The world’s second-largest petrochemical port in Houston may command 75% of all US polyethylene exports, but expected growth in international shipments as a slew of new ethane crackers and associated derivative units start coming online this year has US ports a thousand miles or more away gearing up to nab a piece of the action.
Last month Georgia’s Port of Savannah increased its ship-to-shore crane total to 26 — one more than the 25 at the Port of Houston’s Bayport and Barbour’s Cut terminals — with the arrival of four new post-Panamax cranes that cost about $15 million each. Resin packagers and distributors, such as New Jersey-based A&R Bulk-Pak and Mobile, Alabama-based SeaPac Inc., are setting up operations at or near the Port of Charleston in South Carolina. The Port of New Orleans also is adding post-Panamax cranes, resin packaging capacity and taking empty containers from Memphis shipped via barge on the Mississippi River to add loading capacity for exporters.
Barge companies and container services also are working to position equipment at like-minded ports.
In 2015 Seacor AMH started moving containers on barges on the Tennessee-Tombigbee Waterway, which connects the Tennessee River to Alabama’s Tombigbee River that empties into Mobile Bay, home to the Port of Mobile. Nearly a year ago the company started providing the same service between Baton Rouge and the Port of New Orleans, largely to ease trucking bottlenecks that complicate current polyvinyl chloride (PVC) exports and accommodate expected export growth.
Resin is a “huge part of our conversations” about growth, Port of New Orleans director of marketing Janine Mansour said at a recent energy conference in Houston.
Increasingly, petrochemical industry players from shippers to port officials to logistics companies say the Port of Houston’s chemical traffic is congested. The largest US petrochemical port includes the 52-mile Houston Ship Channel, home to the second-largest petrochemical complex in the world and second only to Rotterdam in the Netherlands. Traders and shipbrokers expect congestion — and costly holdups — to increase as more ships compete for berths and battle inefficiencies.
Traffic has already increased. US PE exports rose 22.6% in 2015 compared to 2014, according to American Chemistry Council data, and 2016 is expected to surpass 2015’s total.

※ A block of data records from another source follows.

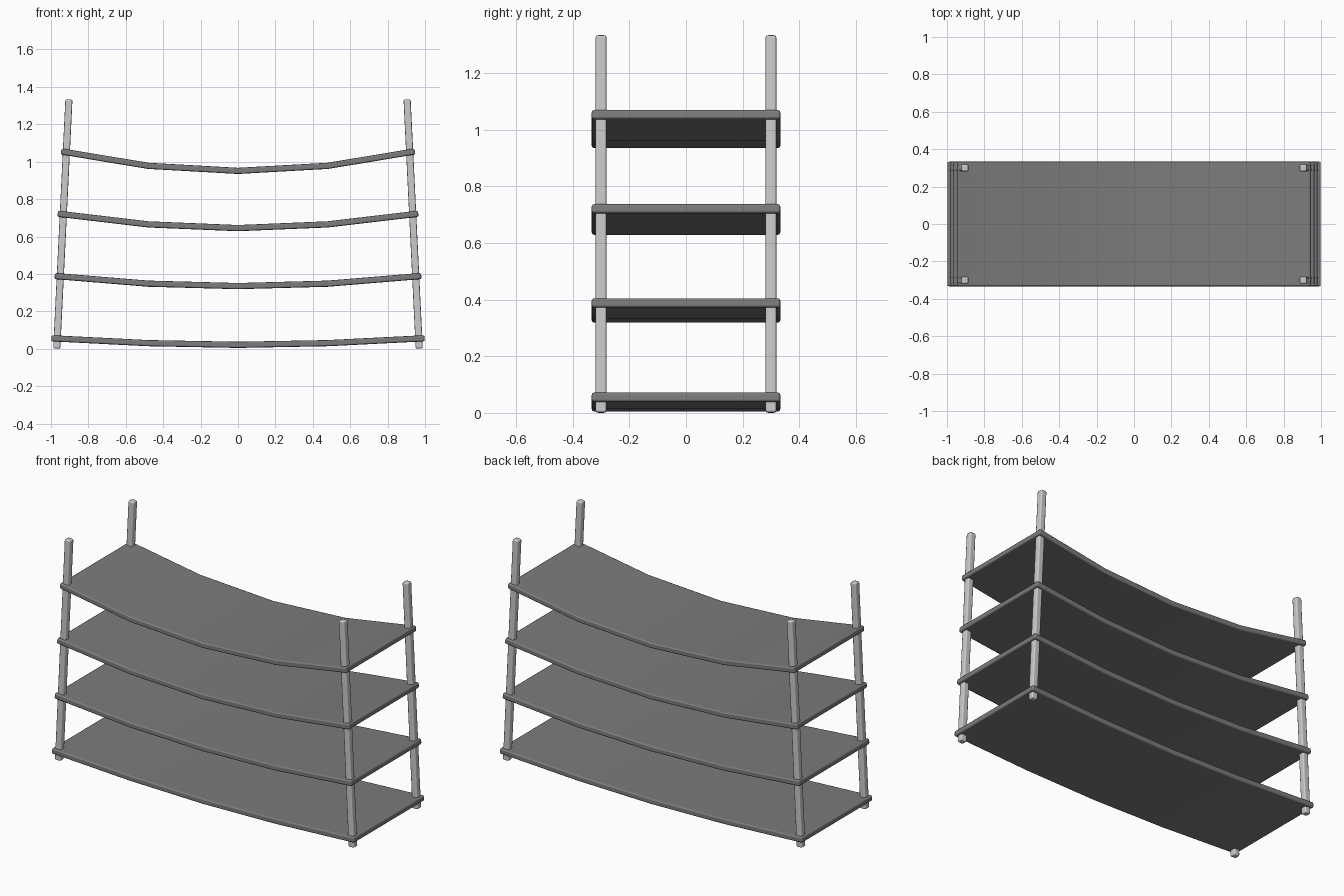
import bpy
import bmesh
from mathutils import Vector

if "Cube" in bpy.data.objects:
    bpy.data.objects.remove(bpy.data.objects["Cube"])

THICK, DEPTH, H = 0.033, 0.333, 0.019

dark = bpy.data.materials.new("dark_grey")
dark.diffuse_color = (0.2, 0.2, 0.2, 1)
dark.use_nodes = True
dark.node_tree.nodes["Principled BSDF"].inputs["Base Color"].default_value = dark.diffuse_color


def loft(name, rings, bevel):
    """Skin a row of four-cornered rings, cap both ends, round the edges."""
    bm = bmesh.new()
    loops = [[bm.verts.new(v) for v in r] for r in rings]
    for a, b in zip(loops, loops[1:]):
        for i in range(4):
            j = (i + 1) % 4
            bm.faces.new((a[i], b[i], b[j], a[j]))
    bm.faces.new(loops[0])
    bm.faces.new(loops[-1])
    bmesh.ops.recalc_face_normals(bm, faces=bm.faces)
    for f in bm.faces:
        f.smooth = True
    mesh = bpy.data.meshes.new(name)
    bm.to_mesh(mesh)
    bm.free()
    ob = bpy.data.objects.new(name, mesh)
    bpy.context.collection.objects.link(ob)
    mod = ob.modifiers.new("edge", 'BEVEL')
    mod.width = bevel
    mod.segments = 2
    mod.limit_method = 'ANGLE'
    mod.angle_limit = 0.7
    mod.harden_normals = True
    return ob


def shelf(name, x_end, z_end, z_quarter, z_mid):
    # sagging centre line, thickened along its normals
    pts = [Vector(p) for p in ((-x_end, z_end), (-0.48, z_quarter), (0, z_mid),
                               (0.48, z_quarter), (x_end, z_end))]
    rings = []
    for i, p in enumerate(pts):
        t = (pts[min(i + 1, 4)] - pts[max(i - 1, 0)]).normalized()
        n = Vector((-t.y, t.x)) * THICK / 2
        lo, hi = p - n, p + n
        rings.append([(lo.x, -DEPTH, lo.y), (lo.x, DEPTH, lo.y),
                      (hi.x, DEPTH, hi.y), (hi.x, -DEPTH, hi.y)])
    loft(name, rings, 0.009).data.materials.append(dark)


# sagging shelves: end x, end z, quarter z, middle z
shelf("bottom_shelf", 0.998, 0.056, 0.030, 0.021)
shelf("lower_shelf", 0.980, 0.389, 0.348, 0.335)
shelf("upper_shelf", 0.964, 0.722, 0.665, 0.645)
shelf("top_shelf", 0.946, 1.055, 0.978, 0.951)

# leaning corner posts
for sx, xn in ((-1, "left"), (1, "right")):
    for sy, yn in ((-1, "front"), (1, "back")):
        rings = [[(sx * x + dx, sy * 0.30 + dy, z + sx * dx * 0.05)
                  for dx, dy in ((-H, -H), (-H, H), (H, H), (H, -H))]
                 for x, z in ((0.969, 0.001), (0.904, 1.333))]
        loft(f"{yn}_{xn}_post", rings, 0.008)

Brian Wyly, director of global logistics for Ascend Performance Materials, a Houston-based chemical, fiber and plastics manufacturer and supplier, said challenges include getting the right container to the right berth at the right time and aligning port and plant operating hours. He said Ascend has been shipping “heavy volume” out of New Orleans and Mobile, thanks to moving empty containers via barge to those ports.
“That is actually our strategy — to go to uncongested ports,” Wyly said.
John Moseley, senior director of trade development for the Port of Houston, bristles at suggestions that the port is congested. He said during a recent tour of the port’s container terminals that they are ready for the next resin export wave, with wharf and crane upgrades and dock additions in progress, a new resin packaging facility slated to open by the end of 2017, expansion of port gate hours this summer and room to expand rail operations.
He said the port has 8,000 to 10,000 empty containers on site, ready to be loaded, at any given time. A sharp 30% to 40% bump in import volume in the summer of 2015, when a labor strike idled much activity at otherwise bustling Los Angeles and Long Beach ports in California, had “no impact on our lines,” Moseley said.
“When you have a Wal-Mart or an Exxon here, they’re not going to accept anything less than perfection in your operations,” he said, referring to Exxon’s Baytown and Mont Belvieu chemical manufacturing and Wal-Mart’s 4.2 million square-foot distribution center in Baytown.
Congested or not, Houston’s proximity to 40% of US petrochemical capacity is an obvious advantage. According to US Customs, the Port of Houston handled 75% of all waterborne polyethylene exports in 2015. Los Angeles/Long Beach came in second at 10%, followed by New Orleans at 7%, and the rest in Freeport, Texas, New York and elsewhere.
“Freight will always find the most cost effective way to move,” Moseley noted.
Still, competitors expect their efforts to bear at least some fruit.
“We understand the first choice will be the closest port when it comes to exports,” said Greg Van Brunt, regional sales manager of trade development for the Georgia Port Authority. “But there will come a time when it reaches critical mass and others can step in.”